SAN FRANCISCO/ TORONTO, June 21 (Reuters) - At least a dozen countries are considering or have enacted laws restricting online speech, a trend that is alarming policymakers and others who see the internet as a valuable medium for debate and expression.
Such curbs are called out as a threat to the open internet in a report on internet governance set to be released today at an Organization for Economic Cooperation and Development meeting in Cancun, Mexico.
The report, reviewed by Reuters, warns of dangers for the global internet, including intrusive surveillance, rising cybercrime and fragmentation as governments exert control of online content.
It was prepared by the London-based Chatham House think tank and the Centre for International Governance Innovation, founded by former BlackBerry Ltd co-chief Jim Balsillie.
China and Iran long have restricted online speech. Now limitations are under discussion in countries that have had a more open approach to speech, including Brazil, Malaysia, Pakistan, Bolivia, Kenya and Nigeria.
Advocates said some of the proposals would criminalize conversations online that otherwise would be protected under the countries’ constitutions. Some use broad language to outlaw online postings that “disturb the public order” or “convey false statements” - formulations that could enable crackdowns on political speech, critics said.
“Free expression is one of the foundational elements of the internet,” said Michael Chertoff, former U.S. secretary of Homeland Security and a co-author of the internet governance report. “It shouldn’t be protecting the political interests of the ruling party or something of that sort.”

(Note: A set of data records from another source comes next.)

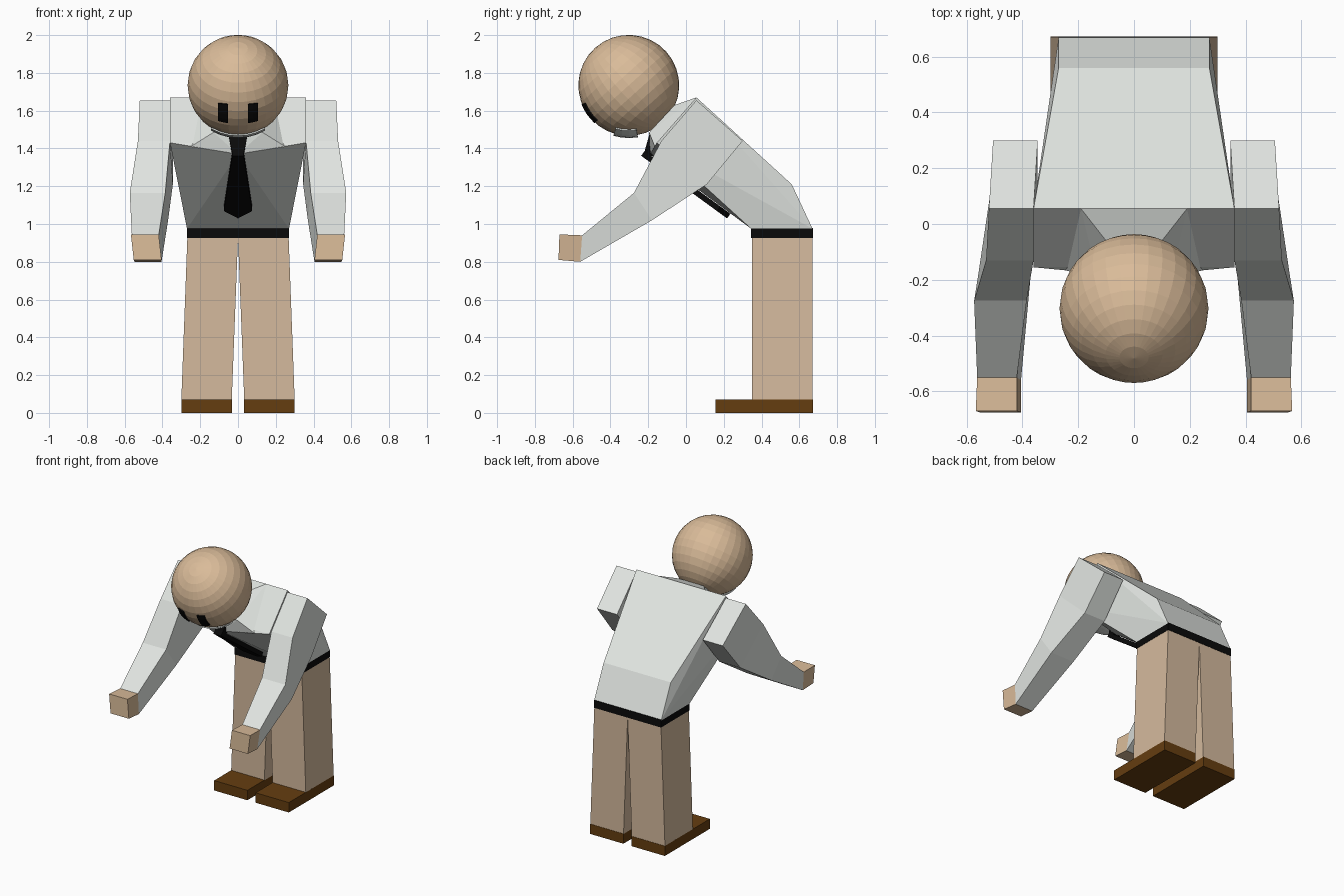
import bpy, bmesh, math
from mathutils import Matrix, Vector

if "Cube" in bpy.data.objects:
    bpy.data.objects.remove(bpy.data.objects["Cube"])


def mat(name, r, g, b):
    m = bpy.data.materials.new(name)
    m.diffuse_color = (r, g, b, 1)
    m.use_nodes = True
    m.node_tree.nodes["Principled BSDF"].inputs["Base Color"].default_value = m.diffuse_color
    return m


SKIN = mat("skin", 0.70, 0.50, 0.32)
TROUSER = mat("tan_cloth", 0.66, 0.49, 0.34)
SHIRT = mat("pale_shirt", 0.75, 0.78, 0.75)
BLACK = mat("black", 0.003, 0.003, 0.003)
BROWN = mat("brown_leather", 0.13, 0.047, 0.005)


def finish(name, bm, material):
    bmesh.ops.recalc_face_normals(bm, faces=bm.faces)
    me = bpy.data.meshes.new(name)
    bm.to_mesh(me)
    bm.free()
    me.materials.append(material)
    ob = bpy.data.objects.new(name, me)
    bpy.context.collection.objects.link(ob)
    return ob


def hull(name, pts, material):
    """Convex solid around a few corner points."""
    bm = bmesh.new()
    for p in pts:
        bm.verts.new(p)
    bmesh.ops.convex_hull(bm, input=bm.verts[:])
    bmesh.ops.dissolve_limit(bm, angle_limit=0.02, verts=bm.verts[:], edges=bm.edges[:])
    return finish(name, bm, material)


def loft(name, rings, material):
    """Capped tube through rings of equal length."""
    bm = bmesh.new()
    vs = [[bm.verts.new(p) for p in r] for r in rings]
    n = len(rings[0])
    for a, b in zip(vs, vs[1:]):
        for i in range(n):
            j = (i + 1) % n
            bm.faces.new((a[i], a[j], b[j], b[i]))
    bm.faces.new(vs[0])
    bm.faces.new(vs[-1])
    return finish(name, bm, material)


def both(pts):
    return [(s * x, y, z) for x, y, z in pts for s in (1, -1)]


def box(x0, x1, y0, y1, z0, z1):
    return [(x, y, z) for x in (x0, x1) for y in (y0, y1) for z in (z0, z1)]


# Head: sphere tilted forward
TILT = math.radians(42)
HEAD = Matrix.Translation((0, -0.303, 1.734)) @ Matrix.Rotation(TILT, 4, 'X')
R = 0.267
bm = bmesh.new()
bmesh.ops.create_uvsphere(bm, u_segments=32, v_segments=16, radius=R, matrix=HEAD)
finish("head", bm, SKIN)


def face_patch(name, x0, x1, e0, e1, material, nx=2, ne=4, radius=R + 0.004):
    """Thin plate following the head, e = elevation in degrees."""
    bm = bmesh.new()
    grid = []
    for i in range(nx + 1):
        x = x0 + (x1 - x0) * i / nx
        ring = math.sqrt(radius ** 2 - x * x)
        row = []
        for j in range(ne + 1):
            e = math.radians(e0 + (e1 - e0) * j / ne)
            row.append(bm.verts.new(HEAD @ Vector((x, -ring * math.cos(e), ring * math.sin(e)))))
        grid.append(row)
    for i in range(nx):
        for j in range(ne):
            bm.faces.new((grid[i][j], grid[i + 1][j], grid[i + 1][j + 1], grid[i][j + 1]))
    ob = finish(name, bm, material)
    mod = ob.modifiers.new("thickness", 'SOLIDIFY')
    mod.thickness = 0.008
    mod.offset = 0


# Eyes and pale chin plate
for side, s in (("left", 1), ("right", -1)):
    face_patch("eye_" + side, s * 0.053, s * 0.105, -6, 20, BLACK)
face_patch("chin_plate", -0.14, 0.14, -58, -31, SHIRT, nx=6, ne=3, radius=R + 0.008)

# Torso leaning forward, and the shirt collar tapering to the head
hull("torso", both([(0.36, 0.055, 1.67), (0.27, 0.56, 1.21), (0.27, 0.67, 0.975),
                    (0.27, 0.345, 0.975), (0.36, -0.155, 1.43)]) + [(0, -0.19, 1.37)], SHIRT)
hull("collar", both([(0.19, 0.055, 1.67), (0.25, -0.165, 1.41), (0.10, -0.06, 1.63),
                     (0.13, -0.195, 1.485)]) + [(0, -0.19, 1.37)], SHIRT)

# Tie: knot and blade lying on the chest
hull("tie_knot", both([(0.05, -0.195, 1.47), (0.03, -0.222, 1.375),
                       (0.05, -0.16, 1.46), (0.03, -0.17, 1.355)]), BLACK)


def on_chest(x, t, off):
    return (x, -0.19 + 0.535 * t - 0.59 * off, 1.37 - 0.39 * t - 0.81 * off)


hull("tie_blade", [on_chest(x, t, off) for off in (0.005, 0.035)
                   for x, t in ((-0.03, -0.05), (0.03, -0.05), (-0.075, 0.70),
                                (0.075, 0.70), (0, 0.80))], BLACK)

# Belt
hull("belt", box(-0.27, 0.27, 0.343, 0.672, 0.925, 0.98), BLACK)

# Arm rings: x inner, x outer, front (y, z), underside (y, z)
ARM = [(0.36, 0.52, (0.055, 1.655), (0.30, 1.44)),
       (0.36, 0.53, (-0.13, 1.44), (0.11, 1.21)),
       (0.385, 0.573, (-0.275, 1.165), (-0.18, 1.02)),
       (0.42, 0.562, (-0.55, 0.94), (-0.56, 0.80))]
HAND = [ARM[-1], (0.42, 0.567, (-0.67, 0.945), (-0.675, 0.81))]


def arm_ring(s, ring):
    xi, xo, f, u = ring
    lean = 0.015
    return [(s * xi, *f), (s * xo, *f), (s * (xo - lean), *u), (s * (xi - lean), *u)]


for side, s in (("left", 1), ("right", -1)):
    loft("arm_" + side, [arm_ring(s, r) for r in ARM], SHIRT)
    loft("hand_" + side, [arm_ring(s, r) for r in HAND], SKIN)
    # Legs widen towards the feet
    loft("leg_" + side, [[(s * a, 0.35, z), (s * b, 0.35, z), (s * b, 0.67, z), (s * a, 0.67, z)]
                         for a, b, z in ((0.033, 0.30, 0.07), (0.0, 0.268, 0.93))], TROUSER)
    hull("shoe_" + side, box(s * 0.033, s * 0.30, 0.155, 0.672, 0, 0.072), BROWN)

Turkey and Thailand also have cracked down on online speech, and a number of developing world countries have unplugged social media sites altogether during elections and other sensitive moments. In the U.S. as well, some have called for restrictions on Internet communications.
Speech limitations create business and ethical conflicts for companies like Facebook Inc, Twitter Inc and Alphabet Inc’s Google, platforms for debate and political organizing.
“This is the next evolution of political suppression,” said Richard Forno, assistant director of the University of Maryland, Baltimore County Center for Cybersecurity. “Technology facilitates freedom of expression, and politicians don’t like that.”
Tanzania and Ethiopia have passed laws restricting online speech. In others, including Pakistan, Brazil, Bolivia and Kenya, proposals are under discussion or under legislative consideration, according to a review of laws by Reuters and reports by Internet activist groups.
In Bolivia, President Evo Morales earlier this year said that the country needs to “regulate the social networks.” A bill has been drafted and is ready for introduction in the legislature, said Leonardo Loza, head of one of Bolivia’s coca growers unions, a supporter of the proposal.
“It is aimed at educating and disciplining people, particularly young Bolivians, and fighting delinquency on social networks,” Loza said. “Freedom of expression can’t be lying to the people or insulting citizens and politicians.”
A bill in Pakistan would allow the government to block internet content to protect the “integrity, security or defense” of the state. The legislation, which has passed a vote in Pakistan’s lower house of parliament, is supposed to target terrorism, but critics said the language is broad.
It comes after Pakistan blocked YouTube in 2012 when a video it deemed inflammatory sparked protests across the country and much of the Muslim world.
Earlier this year, YouTube, which is owned by Google, agreed to launch a local version of its site in the country. But now, the internet report said, the Pakistan Telecommunications Authority can ask the company to remove any material it finds offensive.
U.S. internet companies have faced mounting pressure in recent years to restrict content. Companies’ terms of service lay out what users can and cannot post, and they said they apply a single standard globally. They aim to comply with local laws, but often confront demands to remove even legal content.
The new laws threaten to raise a whole new set of compliance and enforcement issues.
“There’s a technical question, which is, could you comply if you wanted to, and then the bigger meta question is why would you want to cooperate with this politicized drive to suppress freedom of expression,” said Andrew McLaughlin, Google’s former director of global policy and now leading content organization at Medium.
Facebook, Twitter and Google declined to comment for this story. (Reporting By Yasmeen Abutaleb and Alastair Sharp; Additional reporting by Daniel Ramos in La Paz, Bolivia; Editing by Jonathan Weber and Lisa Girion)